--- PROBLEM DETAILS ---
Restate word for word the lines of the material below, from the line with "d1 = (path[-1][0]" to the line with "v = t.cross(u)", both lines included, and no others.

--- MATERIAL SUPPLIED ---

++++

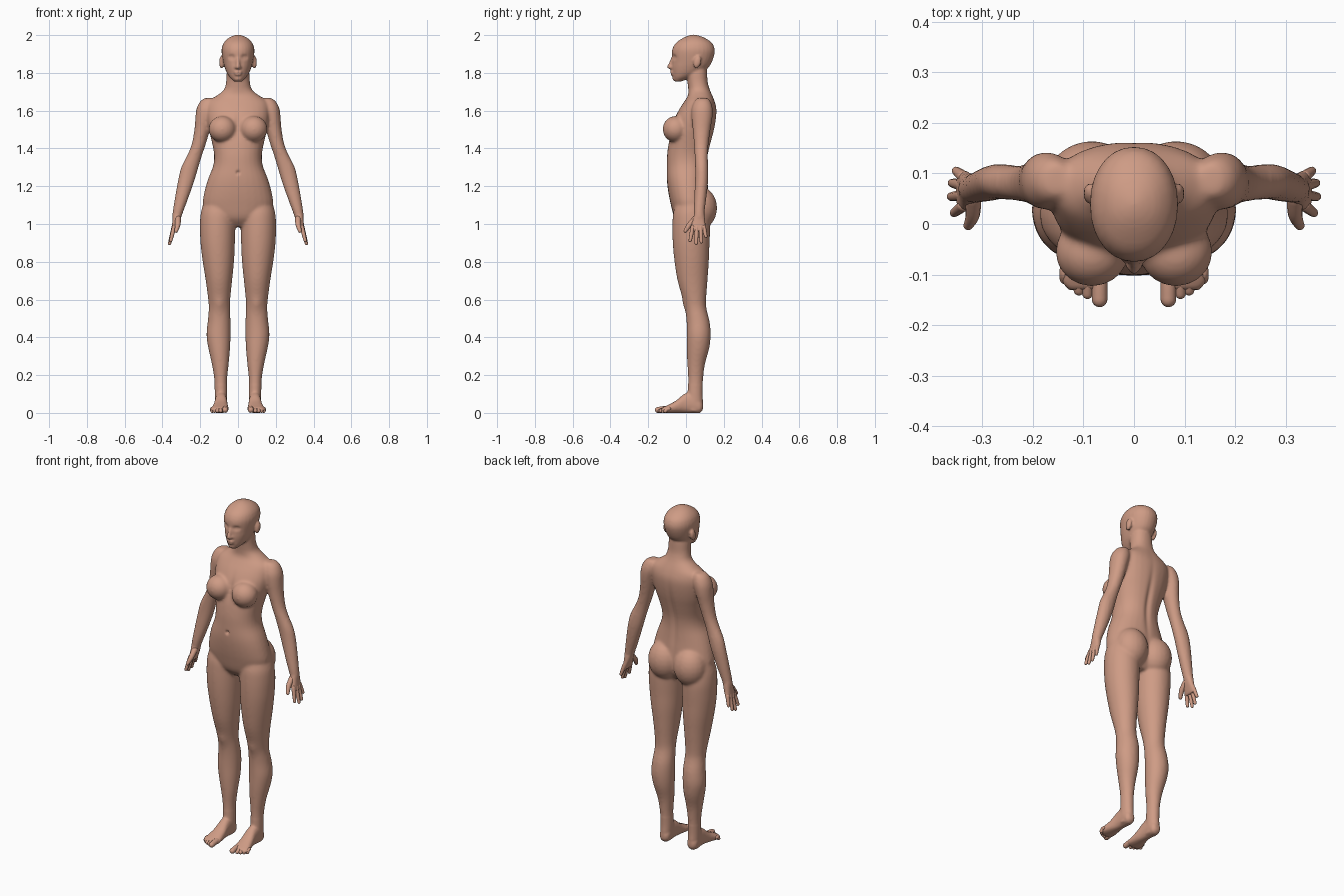
import bpy, bmesh, math
from mathutils import Matrix, Vector

skin = bpy.data.materials.new("warm skin")
skin.diffuse_color = (0.62, 0.33, 0.235, 1)


def spline(rows, steps=4):
    """Catmull-Rom through rows of numbers."""
    out = []
    for i in range(len(rows) - 1):
        a, b, c, d = (rows[max(i - 1, 0)], rows[i], rows[i + 1],
                      rows[min(i + 2, len(rows) - 1)])
        for k in range(steps):
            t = k / steps
            out.append([0.5 * (2 * q + (r - p) * t + (2 * p - 5 * q + 4 * r - s) * t * t
                               + (3 * q - p - 3 * r + s) * t ** 3)
                        for p, q, r, s in zip(a, b, c, d)])
    return out + [list(rows[-1])]


def skin_rings(bm, rings):
    rings = [[bm.verts.new(p) for p in r] for r in rings]
    n = len(rings[0])
    for r, q in zip(rings, rings[1:]):
        for k in range(n):
            j = (k + 1) % n
            bm.faces.new((r[k], r[j], q[j], q[k]))
    bm.faces.new(rings[0][::-1])
    bm.faces.new(rings[-1])


def loft(bm, rows, side=1, along_y=False, power=2.0, seg=28):
    """Rows are (position, x0, x1, low, high) bounds of rounded sections."""
    rings = []
    for p, x0, x1, lo, hi in spline(rows, 3):
        ring = []
        for k in range(seg):
            a = 2 * math.pi * k / seg
            c, s = math.cos(a), math.sin(a)
            u = math.copysign(abs(c) ** (2 / power), c)
            v = math.copysign(abs(s) ** (2 / power), s)
            x = side * ((x0 + x1) / 2 + u * (x1 - x0) / 2)
            w = (lo + hi) / 2 + v * (hi - lo) / 2
            ring.append((x, p, w) if along_y else (x, w, p))
        rings.append(ring)
    skin_rings(bm, rings)


def tube(bm, pts, side=1, seg=12):
    """Round-ended limb through (x, y, z, radius) points."""
    path = [(Vector(p[:3]), p[3]) for p in spline(pts)]
    d0 = (path[0][0] - path[1][0]).normalized()
    d1 = (path[-1][0] - path[-2][0]).normalized()
    dome = [(math.sin(a), math.cos(a)) for a in (.4, .8, 1.15, 1.45)]
    (c0, r0), (c1, r1) = path[0], path[-1]
    path = ([(c0 + d0 * r0 * s, r0 * c) for s, c in reversed(dome)] + path
            + [(c1 + d1 * r1 * s, r1 * c) for s, c in dome])
    rings = []
    for i, (c, r) in enumerate(path):
        t = (path[min(i + 1, len(path) - 1)][0] - path[max(i - 1, 0)][0]).normalized()
        u = t.cross(Vector((1, 0, 0))).normalized()
        v = t.cross(u)
        ring = []
        for k in range(seg):
            a = 2 * math.pi * k / seg
            p = c + (u * math.cos(a) + v * math.sin(a)) * r
            ring.append((p.x * side, p.y, p.z))
        rings.append(ring)
    skin_rings(bm, rings)


def ball(bm, c, r, side=1, tilt=0):
    m = (Matrix.Translation((c[0] * side, c[1], c[2])) @ Matrix.Rotation(tilt, 4, 'X')
         @ Matrix.Diagonal((*r, 1)))
    bmesh.ops.create_uvsphere(bm, u_segments=20, v_segments=12, radius=1, matrix=m)


def make(name, bm):
    bmesh.ops.recalc_face_normals(bm, faces=bm.faces)
    me = bpy.data.meshes.new(name)
    bm.to_mesh(me)
    bm.free()
    ob = bpy.data.objects.new(name, me)
    bpy.context.collection.objects.link(ob)
    return ob


def bake(ob):
    """Apply all modifiers."""
    dg = bpy.context.evaluated_depsgraph_get()
    new = bpy.data.meshes.new_from_object(ob.evaluated_get(dg))
    ob.modifiers.clear()
    ob.data = new


def relax(ob, count, group=""):
    mod = ob.modifiers.new("relax", 'SMOOTH')
    mod.factor, mod.iterations, mod.vertex_group = 0.5, count, group


def dress(ob):
    ob.data.materials.clear()
    ob.data.materials.append(skin)
    ob.data.shade_smooth()


def even(rows):
    return [(z, -w, w, f, b) for z, w, f, b in rows]


body = bmesh.new()
# trunk and neck
loft(body, even([
    (.985, .06, -.02, .08), (1.03, .15, -.06, .11), (1.10, .186, -.08, .122),
    (1.17, .178, -.094, .12), (1.24, .158, -.102, .114), (1.31, .131, -.102, .112),
    (1.37, .127, -.1, .118), (1.44, .14, -.09, .135), (1.50, .155, -.075, .15),
    (1.56, .165, -.06, .16), (1.61, .166, -.035, .162), (1.65, .155, -.008, .152),
    (1.68, .112, .01, .14), (1.71, .075, .012, .127), (1.75, .063, .008, .115),
    (1.80, .06, 0, .112), (1.84, .055, 0, .11)]), power=2.2)
# head
loft(body, even([
    (1.755, .02, -.06, -.025), (1.775, .042, -.069, .03), (1.80, .059, -.073, .085),
    (1.83, .071, -.076, .12), (1.86, .079, -.074, .138), (1.90, .086, -.075, .151),
    (1.93, .086, -.071, .151), (1.96, .075, -.052, .136), (1.985, .05, -.015, .1),
    (1.998, .022, .015, .065), (2.002, .005, .035, .045)]), power=2.1)
# nose, lips and chin
tube(body, [(0, -.07, 1.878, .009), (0, -.081, 1.85, .010), (0, -.088, 1.832, .012)])
ball(body, (0, -.073, 1.804), (.023, .013, .007))
ball(body, (0, -.072, 1.793), (.020, .012, .007))
ball(body, (0, -.053, 1.771), (.024, .019, .016))

for s in (1, -1):
    ball(body, (.010, -.079, 1.83), (.009, .01, .008), s)
    # ear
    ball(body, (.087, .06, 1.857), (.013, .020, .034), s, -.25)
    # breast and buttock
    ball(body, (.083, -.055, 1.502), (.073, .069, .07), s)
    ball(body, (.083, .075, 1.085), (.095, .09, .112), s)
    # arm
    loft(body, [
        (1.667, .13, .175, .06, .115), (1.65, .12, .20, .045, .13),
        (1.61, .12, .22, .03, .142), (1.56, .135, .226, .03, .14),
        (1.50, .148, .231, .035, .13), (1.42, .171, .246, .042, .119),
        (1.36, .191, .271, .046, .116), (1.30, .209, .3, .048, .118),
        (1.24, .227, .315, .048, .118), (1.16, .254, .33, .045, .11),
        (1.08, .285, .343, .042, .1), (1.04, .299, .348, .043, .096),
        (1.02, .308, .346, .045, .094)], s)
    # palm
    loft(body, [
        (1.06, .297, .345, .045, .097), (1.02, .306, .347, .035, .101),
        (.99, .317, .35, .026, .105), (.968, .326, .353, .024, .107),
        (.958, .331, .35, .03, .1)], s, power=2.4)
    # leg
    loft(body, [
        (1.12, .03, .18, -.05, .11), (1.06, .015, .197, -.068, .12),
        (1.0, .014, .202, -.072, .128), (.94, .015, .201, -.072, .127),
        (.88, .017, .197, -.069, .124), (.80, .021, .187, -.061, .121),
        (.70, .031, .171, -.045, .114), (.60, .041, .158, -.016, .107),
        (.55, .042, .155, -.004, .109), (.48, .039, .161, .003, .126),
        (.41, .039, .167, .004, .131), (.34, .042, .157, .004, .123),
        (.26, .049, .139, .007, .101), (.18, .057, .126, .011, .091),
        (.10, .057, .123, .008, .088), (.05, .058, .122, 0, .09),
        (.008, .062, .118, 0, .082)], s)
    # foot
    loft(body, [
        (.09, .075, .105, .018, .05), (.072, .06, .12, -.001, .075),
        (.03, .058, .122, -.001, .11), (-.01, .057, .123, 0, .1),
        (-.05, .053, .131, 0, .067), (-.09, .05, .141, -.001, .045),
        (-.115, .052, .143, 0, .033), (-.13, .06, .13, .006, .025)],
        s, along_y=True, power=2.3)

# fuse the parts into one skin, soften the joins below the jaw
body = make("body", body)
fuse = body.modifiers.new("fuse", 'REMESH')
fuse.mode = 'VOXEL'
fuse.voxel_size = .0065
bake(body)
soft = body.vertex_groups.new(name="soft")
soft.add([v.index for v in body.data.vertices
          if .15 < v.co.z < 1.73 and abs(v.co.x) < .27], 1.0, 'REPLACE')
relax(body, 2)
relax(body, 14, "soft")
bake(body)

# soft brushes (centre, spread, push in y), mirrored in x
brushes = [
    ((.034, -.065, 1.883), (.017, .03, .011), .013),      # eye sockets
    ((.034, -.058, 1.882), (.011, .03, .006), -.006),     # eyelids
    ((0, -.085, 1.799), (.02, .03, .004), .004),          # mouth line
    ((0, -.1, 1.272), (.008, .04, .009), .014),           # navel
    ((0, .13, 1.38), (.016, .06, .18), -.010),            # spine groove
    ((0, -.05, 1.52), (.014, .06, .07), .006),            # breastbone
    ((.098, -.01, .575), (.028, .04, .035), -.006)]       # kneecaps
for v in body.data.vertices:
    x, y, z = v.co
    if z < .45 or abs(x) > .18:
        continue
    push = 0
    for c, r, dy in brushes:
        dz = (z - c[2]) / r[2]
        if -2.5 < dz < 2.5:
            push += dy * math.exp(-dz * dz - ((abs(x) - c[0]) / r[0]) ** 2
                                  - ((y - c[1]) / r[1]) ** 2)
    if push:
        v.co.y = y + push
dress(body)

# fingers, thumbs and toes
fingers = bmesh.new()
toes = bmesh.new()
for s in (1, -1):
    for a, b in (((.338, .036, .985), (.356, .022, .912)),
                 ((.340, .057, .985), (.362, .054, .897)),
                 ((.340, .077, .985), (.360, .081, .905)),
                 ((.338, .094, .985), (.352, .105, .934))):
        mid = [(p + q) / 2 for p, q in zip(a, b)]
        tube(fingers, [(*a, .0115), (*mid, .0105), (*b, .0085)], s)
    tube(fingers, [(.318, .052, 1.03, .016), (.319, .018, .995, .014),
                   (.328, -.003, .963, .0095)], s)
    for x, y, r in ((.068, -.149, .0155), (.092, -.138, .0105), (.109, -.131, .0105),
                    (.124, -.121, .010), (.137, -.109, .010)):
        tube(toes, [(x, -.09, .022, r), (x, (y - .09) / 2, .02, r), (x, y, r, r)], s)
dress(make("fingers", fingers))
dress(make("toes", toes))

++++

--- RESPONSE AREA ---
    d1 = (path[-1][0] - path[-2][0]).normalized()
    dome = [(math.sin(a), math.cos(a)) for a in (.4, .8, 1.15, 1.45)]
    (c0, r0), (c1, r1) = path[0], path[-1]
    path = ([(c0 + d0 * r0 * s, r0 * c) for s, c in reversed(dome)] + path
            + [(c1 + d1 * r1 * s, r1 * c) for s, c in dome])
    rings = []
    for i, (c, r) in enumerate(path):
        t = (path[min(i + 1, len(path) - 1)][0] - path[max(i - 1, 0)][0]).normalized()
        u = t.cross(Vector((1, 0, 0))).normalized()
        v = t.cross(u)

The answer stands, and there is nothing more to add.